Filter the listing below, keeping every line that holds "ORANGE".

━━ Material provided ━━

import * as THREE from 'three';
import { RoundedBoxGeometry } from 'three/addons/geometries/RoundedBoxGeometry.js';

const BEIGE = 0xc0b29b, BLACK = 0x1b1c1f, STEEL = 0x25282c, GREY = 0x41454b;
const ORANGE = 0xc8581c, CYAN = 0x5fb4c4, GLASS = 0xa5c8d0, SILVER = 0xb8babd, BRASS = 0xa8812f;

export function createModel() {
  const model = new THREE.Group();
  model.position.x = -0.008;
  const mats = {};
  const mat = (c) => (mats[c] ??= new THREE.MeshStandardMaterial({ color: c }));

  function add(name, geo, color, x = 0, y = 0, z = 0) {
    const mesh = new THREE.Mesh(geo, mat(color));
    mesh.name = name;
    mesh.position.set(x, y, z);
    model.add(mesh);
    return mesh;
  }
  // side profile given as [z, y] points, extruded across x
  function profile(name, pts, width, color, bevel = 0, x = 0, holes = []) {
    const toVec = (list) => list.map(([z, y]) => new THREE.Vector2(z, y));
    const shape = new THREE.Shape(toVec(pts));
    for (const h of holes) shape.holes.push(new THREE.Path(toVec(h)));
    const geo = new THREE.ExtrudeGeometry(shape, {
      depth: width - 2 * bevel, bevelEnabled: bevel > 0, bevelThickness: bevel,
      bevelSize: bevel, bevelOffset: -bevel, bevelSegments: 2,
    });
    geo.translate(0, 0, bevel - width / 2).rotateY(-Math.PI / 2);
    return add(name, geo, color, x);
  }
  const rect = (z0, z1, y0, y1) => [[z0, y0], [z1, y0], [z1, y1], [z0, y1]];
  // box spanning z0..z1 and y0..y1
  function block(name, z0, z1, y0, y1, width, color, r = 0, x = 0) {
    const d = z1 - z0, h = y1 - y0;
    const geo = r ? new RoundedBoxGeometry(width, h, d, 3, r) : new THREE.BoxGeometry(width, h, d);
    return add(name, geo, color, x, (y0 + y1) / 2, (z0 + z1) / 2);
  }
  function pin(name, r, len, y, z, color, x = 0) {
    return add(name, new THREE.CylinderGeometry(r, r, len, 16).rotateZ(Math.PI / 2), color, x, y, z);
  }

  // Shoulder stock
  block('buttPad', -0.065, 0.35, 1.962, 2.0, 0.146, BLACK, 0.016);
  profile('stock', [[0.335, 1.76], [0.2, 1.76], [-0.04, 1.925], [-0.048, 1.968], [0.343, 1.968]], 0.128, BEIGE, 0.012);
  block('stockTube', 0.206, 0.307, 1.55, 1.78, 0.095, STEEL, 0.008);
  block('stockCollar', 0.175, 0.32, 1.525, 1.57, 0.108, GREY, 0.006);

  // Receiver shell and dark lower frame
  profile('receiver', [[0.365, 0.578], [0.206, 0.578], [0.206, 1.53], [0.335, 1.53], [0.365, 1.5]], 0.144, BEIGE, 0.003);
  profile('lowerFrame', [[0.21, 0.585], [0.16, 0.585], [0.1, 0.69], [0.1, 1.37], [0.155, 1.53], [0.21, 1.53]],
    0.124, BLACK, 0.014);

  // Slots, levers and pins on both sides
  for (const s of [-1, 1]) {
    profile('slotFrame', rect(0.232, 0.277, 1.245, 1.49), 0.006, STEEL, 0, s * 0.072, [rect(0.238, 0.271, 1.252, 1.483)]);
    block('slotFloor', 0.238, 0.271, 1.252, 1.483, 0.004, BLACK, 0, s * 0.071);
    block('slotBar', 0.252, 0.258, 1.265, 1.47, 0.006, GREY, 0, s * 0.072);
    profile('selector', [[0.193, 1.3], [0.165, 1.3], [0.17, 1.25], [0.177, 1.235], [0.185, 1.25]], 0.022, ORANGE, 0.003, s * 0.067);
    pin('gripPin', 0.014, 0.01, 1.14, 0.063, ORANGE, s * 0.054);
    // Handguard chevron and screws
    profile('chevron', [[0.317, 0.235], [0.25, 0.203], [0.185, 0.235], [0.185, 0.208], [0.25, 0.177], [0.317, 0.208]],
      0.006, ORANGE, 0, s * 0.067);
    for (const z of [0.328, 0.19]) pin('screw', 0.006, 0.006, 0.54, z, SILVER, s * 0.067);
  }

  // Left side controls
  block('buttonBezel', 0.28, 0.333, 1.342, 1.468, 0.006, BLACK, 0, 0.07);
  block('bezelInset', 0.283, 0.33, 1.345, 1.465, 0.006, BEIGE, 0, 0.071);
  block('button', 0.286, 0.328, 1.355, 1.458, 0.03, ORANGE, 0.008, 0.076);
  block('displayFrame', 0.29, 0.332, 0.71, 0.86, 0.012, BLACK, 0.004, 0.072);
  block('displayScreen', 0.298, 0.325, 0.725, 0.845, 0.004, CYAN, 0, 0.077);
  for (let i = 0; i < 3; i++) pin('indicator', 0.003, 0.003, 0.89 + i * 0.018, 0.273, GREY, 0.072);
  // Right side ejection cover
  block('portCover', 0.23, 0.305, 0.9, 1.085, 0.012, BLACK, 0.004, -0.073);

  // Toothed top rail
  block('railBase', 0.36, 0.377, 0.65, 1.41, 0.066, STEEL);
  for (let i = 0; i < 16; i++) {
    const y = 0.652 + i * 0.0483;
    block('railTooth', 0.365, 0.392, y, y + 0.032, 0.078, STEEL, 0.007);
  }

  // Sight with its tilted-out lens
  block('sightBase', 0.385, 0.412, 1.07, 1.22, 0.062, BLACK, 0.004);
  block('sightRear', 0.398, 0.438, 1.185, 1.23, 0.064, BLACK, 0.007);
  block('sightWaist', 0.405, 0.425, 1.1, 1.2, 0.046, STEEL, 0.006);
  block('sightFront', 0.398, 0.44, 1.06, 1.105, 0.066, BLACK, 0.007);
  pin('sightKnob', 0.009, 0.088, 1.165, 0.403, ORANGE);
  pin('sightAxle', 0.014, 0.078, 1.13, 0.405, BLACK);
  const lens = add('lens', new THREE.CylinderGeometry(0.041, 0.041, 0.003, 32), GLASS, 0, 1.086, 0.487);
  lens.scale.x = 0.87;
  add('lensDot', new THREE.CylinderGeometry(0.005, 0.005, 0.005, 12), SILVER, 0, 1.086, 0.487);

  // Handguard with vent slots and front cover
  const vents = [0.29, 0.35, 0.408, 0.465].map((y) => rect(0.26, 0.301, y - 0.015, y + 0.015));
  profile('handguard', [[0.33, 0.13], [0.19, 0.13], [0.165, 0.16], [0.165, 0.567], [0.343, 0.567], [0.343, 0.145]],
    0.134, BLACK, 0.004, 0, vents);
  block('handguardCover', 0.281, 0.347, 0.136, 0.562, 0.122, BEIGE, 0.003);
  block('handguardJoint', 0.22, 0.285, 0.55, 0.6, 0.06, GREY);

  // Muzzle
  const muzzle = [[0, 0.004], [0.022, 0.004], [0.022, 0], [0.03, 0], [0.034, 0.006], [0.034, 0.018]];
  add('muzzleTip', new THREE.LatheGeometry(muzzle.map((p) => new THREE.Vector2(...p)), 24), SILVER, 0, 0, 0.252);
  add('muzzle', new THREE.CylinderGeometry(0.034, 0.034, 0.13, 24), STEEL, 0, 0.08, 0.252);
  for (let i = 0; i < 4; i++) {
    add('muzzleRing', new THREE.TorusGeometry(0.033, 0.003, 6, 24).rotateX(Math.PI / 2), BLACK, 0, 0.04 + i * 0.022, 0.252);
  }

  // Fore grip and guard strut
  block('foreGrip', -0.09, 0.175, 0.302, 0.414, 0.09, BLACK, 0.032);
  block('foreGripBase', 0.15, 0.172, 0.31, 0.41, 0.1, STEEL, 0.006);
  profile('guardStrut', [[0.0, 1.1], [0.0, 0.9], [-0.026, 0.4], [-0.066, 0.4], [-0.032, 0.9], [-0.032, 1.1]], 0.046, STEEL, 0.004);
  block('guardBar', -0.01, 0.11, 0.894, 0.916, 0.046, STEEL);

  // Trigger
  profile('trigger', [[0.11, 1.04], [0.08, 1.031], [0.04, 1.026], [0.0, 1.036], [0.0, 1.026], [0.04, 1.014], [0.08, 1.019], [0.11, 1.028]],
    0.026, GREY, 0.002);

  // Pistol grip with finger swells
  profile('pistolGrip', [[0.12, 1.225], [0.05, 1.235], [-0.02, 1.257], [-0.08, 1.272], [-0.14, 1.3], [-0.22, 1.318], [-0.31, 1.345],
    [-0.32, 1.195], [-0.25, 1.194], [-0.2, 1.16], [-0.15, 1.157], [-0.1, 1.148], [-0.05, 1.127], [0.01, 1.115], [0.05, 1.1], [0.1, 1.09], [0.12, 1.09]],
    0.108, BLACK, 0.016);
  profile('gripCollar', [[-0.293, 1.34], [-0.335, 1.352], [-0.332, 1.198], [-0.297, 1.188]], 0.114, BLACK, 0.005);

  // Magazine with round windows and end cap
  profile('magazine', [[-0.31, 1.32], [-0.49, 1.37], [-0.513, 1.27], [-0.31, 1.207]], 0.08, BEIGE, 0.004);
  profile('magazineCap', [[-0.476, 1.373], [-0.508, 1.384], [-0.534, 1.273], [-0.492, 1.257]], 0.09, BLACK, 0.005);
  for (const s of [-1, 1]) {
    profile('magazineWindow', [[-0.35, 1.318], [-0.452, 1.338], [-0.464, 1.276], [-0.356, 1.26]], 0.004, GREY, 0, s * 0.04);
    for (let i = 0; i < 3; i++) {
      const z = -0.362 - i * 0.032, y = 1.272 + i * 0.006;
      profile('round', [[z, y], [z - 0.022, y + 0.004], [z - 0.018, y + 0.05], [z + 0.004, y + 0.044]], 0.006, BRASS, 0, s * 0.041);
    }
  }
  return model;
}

━━━

**Task result**
const ORANGE = 0xc8581c, CYAN = 0x5fb4c4, GLASS = 0xa5c8d0, SILVER = 0xb8babd, BRASS = 0xa8812f;
    profile('selector', [[0.193, 1.3], [0.165, 1.3], [0.17, 1.25], [0.177, 1.235], [0.185, 1.25]], 0.022, ORANGE, 0.003, s * 0.067);
    pin('gripPin', 0.014, 0.01, 1.14, 0.063, ORANGE, s * 0.054);
      0.006, ORANGE, 0, s * 0.067);
  block('button', 0.286, 0.328, 1.355, 1.458, 0.03, ORANGE, 0.008, 0.076);
  pin('sightKnob', 0.009, 0.088, 1.165, 0.403, ORANGE);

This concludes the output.